Control a friendly robot on alien world collecting specimens. Requires a thorough exploration of everything in the environment to dig out all 24 specimens before you can blast off. The planet has a day/night cycle, with both diurnal and nocturnal species to collect, so you'll be exploring most locations twice. Some specimens are harder to collect than others, requiring some simple inventory puzzles to be solved first.
This is from the author of Reflections and has the same high implementation standards and child-friendly simplicity. There is even some cool optional content: try talking to the robot, or finding the HUMOR option in its settings. I reckon the final launch code puzzle is too difficult for the target audience: I had to resort to the walkthrough there. It also doesn't display too well on a phone (the instructions for the electrical panel puzzle don't show up). Nevertheless, this one's well worth playing.

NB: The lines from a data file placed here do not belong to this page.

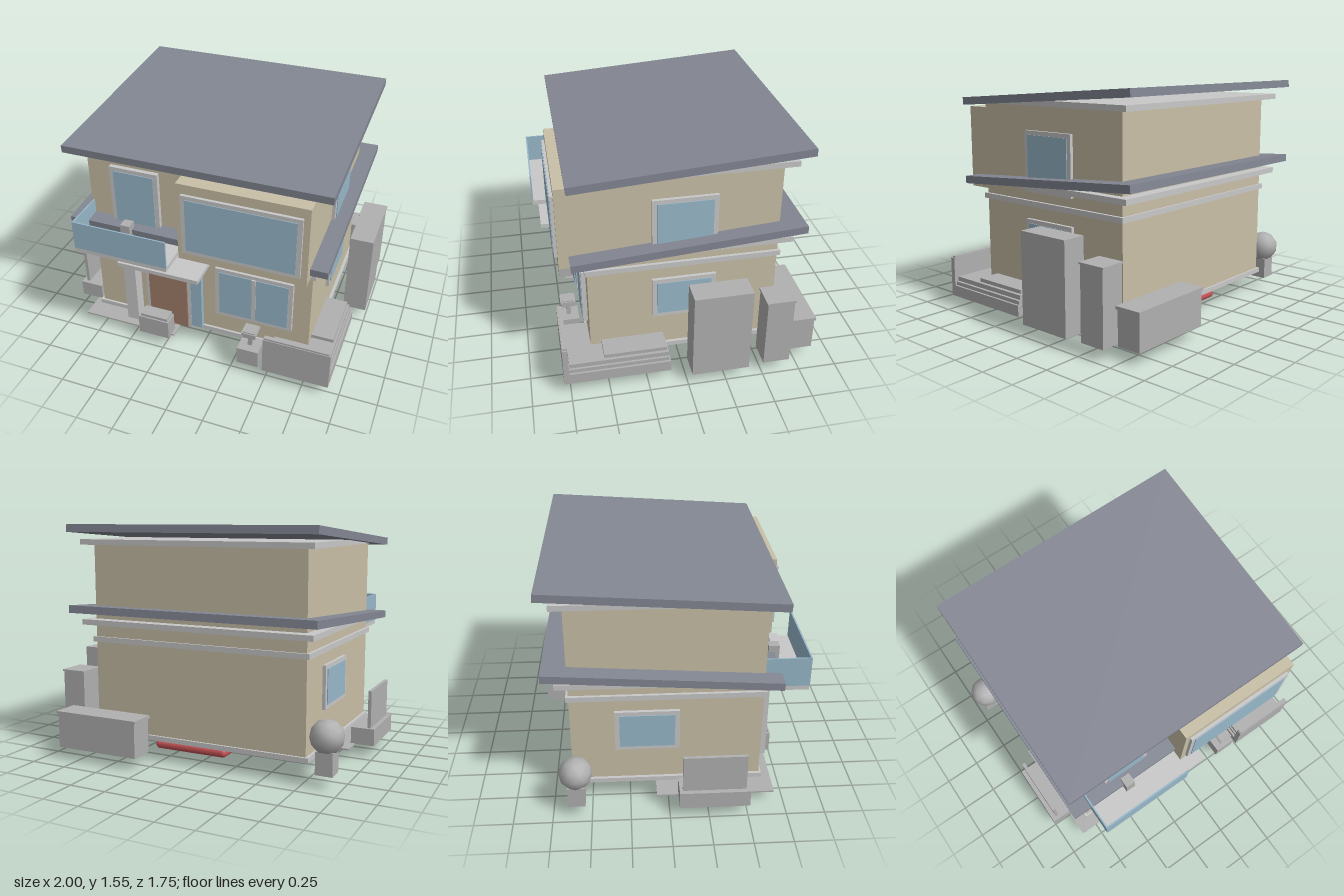
import * as THREE from 'three';
import { RoundedBoxGeometry } from 'three/addons/geometries/RoundedBoxGeometry.js';

const mat = (name, color) => {
  const m = new THREE.MeshStandardMaterial({ color });
  m.name = name;
  return m;
};

export function createModel() {
  const house = new THREE.Group();
  house.name = 'house';
  const wall = mat('sand wall', 0xc8bfa6);
  const roofMat = mat('slate roof', 0x838793);
  const trim = mat('pale trim', 0xc8c8c8);
  const stone = mat('grey stone', 0xb0b0b0);
  const glass = mat('blue glass', 0x98b8ca);
  const wood = mat('brown door', 0x9f7d69);
  const red = mat('red paint', 0xc85457);

  const add = (name, geo, material, x = 0, y = 0, z = 0) => {
    const m = new THREE.Mesh(geo, material);
    m.name = name;
    m.position.set(x, y, z);
    house.add(m);
    return m;
  };
  // Box given by its extents along each axis
  const box = (name, material, x0, x1, y0, y1, z0, z1) =>
    add(name, new THREE.BoxGeometry(x1 - x0, y1 - y0, z1 - z0), material,
      (x0 + x1) / 2, (y0 + y1) / 2, (z0 + z1) / 2);

  // Walls of both storeys and the projecting upper bay
  box('lowerWalls', wall, -0.77, 0.74, 0.14, 0.8, -0.62, 0.595);
  box('upperWalls', wall, -0.77, 0.74, 0.8, 1.44, -0.62, 0.595);
  box('upperBay', wall, -0.09, 0.74, 0.84, 1.39, 0.59, 0.76);

  // Horizontal trim bands
  box('baseBand', trim, -0.79, 0.76, 0.143, 0.175, -0.635, 0.61);
  box('middleBand', trim, -0.79, 0.76, 0.775, 0.81, -0.635, 0.61);
  for (const y of [0.895, 1.425]) box('eavesBand', trim, -0.835, 0.8, y, y + 0.036, -0.695, 0.59);

  // Two sloping roof slabs
  for (const y of [0.953, 1.483]) {
    const slab = add('roofSlab', new THREE.BoxGeometry(1.735, 0.05, 1.468), roofMat, -0.018, y, -0.037);
    slab.rotation.x = THREE.MathUtils.degToRad(4);
  }

  // Front windows: frame with a thin pane
  const frontWindow = (x0, x1, y0, y1, z, depth) => {
    box('windowFrame', trim, x0, x1, y0, y1, z - 0.01, z + depth);
    box('windowPane', glass, x0 + 0.029, x1 - 0.029, y0 + 0.027, y1 - 0.027, z + depth, z + depth + 0.005);
  };
  frontWindow(-0.605, -0.275, 0.88, 1.325, 0.595, 0.03);
  frontWindow(-0.055, 0.7, 0.905, 1.325, 0.76, 0.02);
  frontWindow(0.1, 0.625, 0.325, 0.71, 0.595, 0.03);
  box('windowMullion', trim, 0.354, 0.38, 0.35, 0.685, 0.62, 0.636);

  // Side windows
  const sideWindow = (side, wallX, y0, y1, z0, z1) => {
    const span = (a, b) => [wallX + side * a, wallX + side * b].sort((p, q) => p - q);
    box('sideWindowFrame', trim, ...span(-0.01, 0.022), y0, y1, z0, z1);
    box('sideWindowPane', glass, ...span(0.022, 0.027), y0 + 0.027, y1 - 0.027, z0 + 0.03, z1 - 0.03);
  };
  sideWindow(1, 0.74, 0.87, 1.265, -0.22, 0.19);
  sideWindow(1, 0.74, 0.405, 0.69, -0.22, 0.19);
  sideWindow(-1, -0.77, 0.405, 0.69, -0.34, 0.07);

  // Entrance: door, side light, canopy and column
  box('doorFrame', trim, -0.405, -0.08, 0.14, 0.695, 0.585, 0.62);
  box('door', wood, -0.38, -0.105, 0.14, 0.67, 0.62, 0.63);
  box('sideLight', glass, -0.075, 0, 0.165, 0.65, 0.59, 0.63);
  box('porchCanopy', trim, -0.49, 0.065, 0.722, 0.75, 0.59, 0.835);
  box('porchColumn', trim, -0.54, -0.455, 0.14, 0.8, 0.595, 0.68);

  // Balcony open on its right-hand end
  box('balconyFloor', trim, -0.76, -0.125, 0.8, 0.832, 0.59, 0.875);
  box('balconyFrontGlass', glass, -0.762, -0.123, 0.83, 1.027, 0.868, 0.878);
  box('balconySideGlass', glass, -0.762, -0.752, 0.83, 1.027, 0.595, 0.87);
  box('balconyBox', stone, -0.505, -0.44, 0.83, 0.97, 0.66, 0.73);

  // Paving, underfloor pieces and the rounded red body below the house
  box('paving', stone, -0.87, -0.19, 0.078, 0.088, -0.08, 0.685);
  box('footing', trim, -0.675, -0.56, 0.085, 0.145, 0.36, 0.47);
  box('centreFooting', trim, -0.09, 0.06, 0.005, 0.092, -0.085, 0.065);
  add('redBody', new RoundedBoxGeometry(0.52, 0.06, 1.16, 3, 0.028), red, 0.035, 0.115, -0.04);
  for (const z of [-0.265, -0.48]) box('smallFooting', trim, 0.46, 0.54, 0.085, 0.142, z - 0.04, z + 0.04);
  for (const [x, z] of [[0.3, -0.01], [0.5, -0.02]]) {
    const pebble = add('pebble', new THREE.IcosahedronGeometry(0.08, 1), stone, x, 0.11, z);
    pebble.scale.set(1, 0.38, 0.75);
  }
  for (let i = 0; i < 4; i++)
    add('stalk', new THREE.CylinderGeometry(0.002, 0.002, 0.06, 4), stone, 0.1 + i * 0.024, 0.075, 0.02 - (i % 3) * 0.03);

  // Round shrub in a pot
  box('shrubPot', stone, -0.95, -0.84, 0.085, 0.23, -0.65, -0.54);
  const shrub = new THREE.IcosahedronGeometry(0.109, 1);
  add('shrub', shrub, stone, -0.895, 0.315, -0.595);

  // Long planter with an upright board
  box('sidePlanter', stone, -1, -0.84, 0.085, 0.2, 0.06, 0.51);
  box('planterBoard', stone, -0.97, -0.948, 0.19, 0.455, 0.08, 0.485);

  // Pot beside the door
  box('doorPot', stone, -0.43, -0.21, 0.085, 0.225, 0.62, 0.73);
  box('doorPotRim', stone, -0.415, -0.222, 0.225, 0.245, 0.63, 0.72);

  // Post with a head on a base
  box('postBase', stone, 0.305, 0.45, 0.085, 0.21, 0.64, 0.775);
  box('post', stone, 0.362, 0.39, 0.21, 0.3, 0.69, 0.72);
  box('postHead', stone, 0.335, 0.42, 0.295, 0.345, 0.665, 0.75);
  box('postCap', stone, 0.327, 0.428, 0.325, 0.337, 0.657, 0.758);

  // Corner bench with a front screen
  box('benchBase', stone, 0.485, 0.93, 0.085, 0.16, 0.1, 0.785);
  box('benchStep', stone, 0.5, 0.915, 0.16, 0.185, 0.11, 0.76);
  box('benchRail', stone, 0.51, 0.905, 0.19, 0.22, 0.11, 0.75);
  box('benchSeat', stone, 0.6, 0.89, 0.225, 0.25, 0.12, 0.525);
  box('benchScreen', stone, 0.485, 0.93, 0.085, 0.355, 0.755, 0.79);
  box('benchScreenCap', stone, 0.49, 0.92, 0.35, 0.367, 0.757, 0.785);

  // Cabinets along the side and back
  box('tallCabinet', stone, 0.84, 1, 0.085, 0.685, -0.4, -0.025);
  box('slimCabinet', stone, 0.815, 0.98, 0.085, 0.56, -0.68, -0.505);
  box('slimCabinetLid', stone, 0.81, 0.985, 0.56, 0.572, -0.687, -0.498);
  box('backChest', stone, 0.29, 0.885, 0.085, 0.312, -0.87, -0.708);
  box('backChestLid', stone, 0.28, 0.895, 0.312, 0.332, -0.877, -0.7);

  return house;
}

You play as Mickey Spillane's character Mike Hammer P.I., but the concept is abandoned as soon as you take a taxi to the English countryside. Apparently New York gumshoe Mike Hammer has relocated to England now? Naturally, he ends up meeting the Queen, who for some reason is now also part of the Snow White story, and wants Hammer to check who the fairest of them all is. Never mind that the magic mirror is literally in the next room (remind me why she needs a P.I. for this?), and her guard won't let you visit it, even though the Queen explicitly asked you to, in his presence. So of course you need to start a fire in the castle kitchen to distract the guard, because why wouldn't you? This all makes perfect sense.
Adventure Extraordinaire is so wildly surreal it becomes really charming, and the lovely art further adds to the effect. Unfortunately, it's also virtually unplayable. There is no way a normal human being could make any progress in this game without copious amounts of LSD, or by following the cheat sheet (thankfully available from the game's web page).
Graphically impressive D&D-styled dungeon-crawl for beginners. The English is not perfect but understandable. The turn-based combat is straightforward (you can find better weapons and armour and health-restoring food as you explore the dungeon). Puzzles are logical and fun on the whole. I couldn't figure out how to retrieve the thing from the well, nor how to fix the gate lever, and finally the werewolf on the bridge was too much for me. " If you don't understand something, ask an adult" the webpage says. Hm. As long as that adult isn't me, sure, go ahead.
In the very first location, the word "wooden" is highlighted in red. Normally you would highlight interactable nouns, not adjectives, so I was already off-kilter. Heading down into some tunnels below the shack, the word "hole" is in blue and "smelly mud" is in red. This time, you can interact with the mud, so that confirms the "wooden" highlight is a bug? The game is very inconsistent throughout in its use of red and blue highlights, which is a big problem for a game with such a thin implementation. It needs a ton of additional verb-synonyms and noun-synonyms to be implemented before it's even close to playable: even then, there is zero story to speak of, and the graphics are straight-up bad: why is a mole drawn as a stick-man?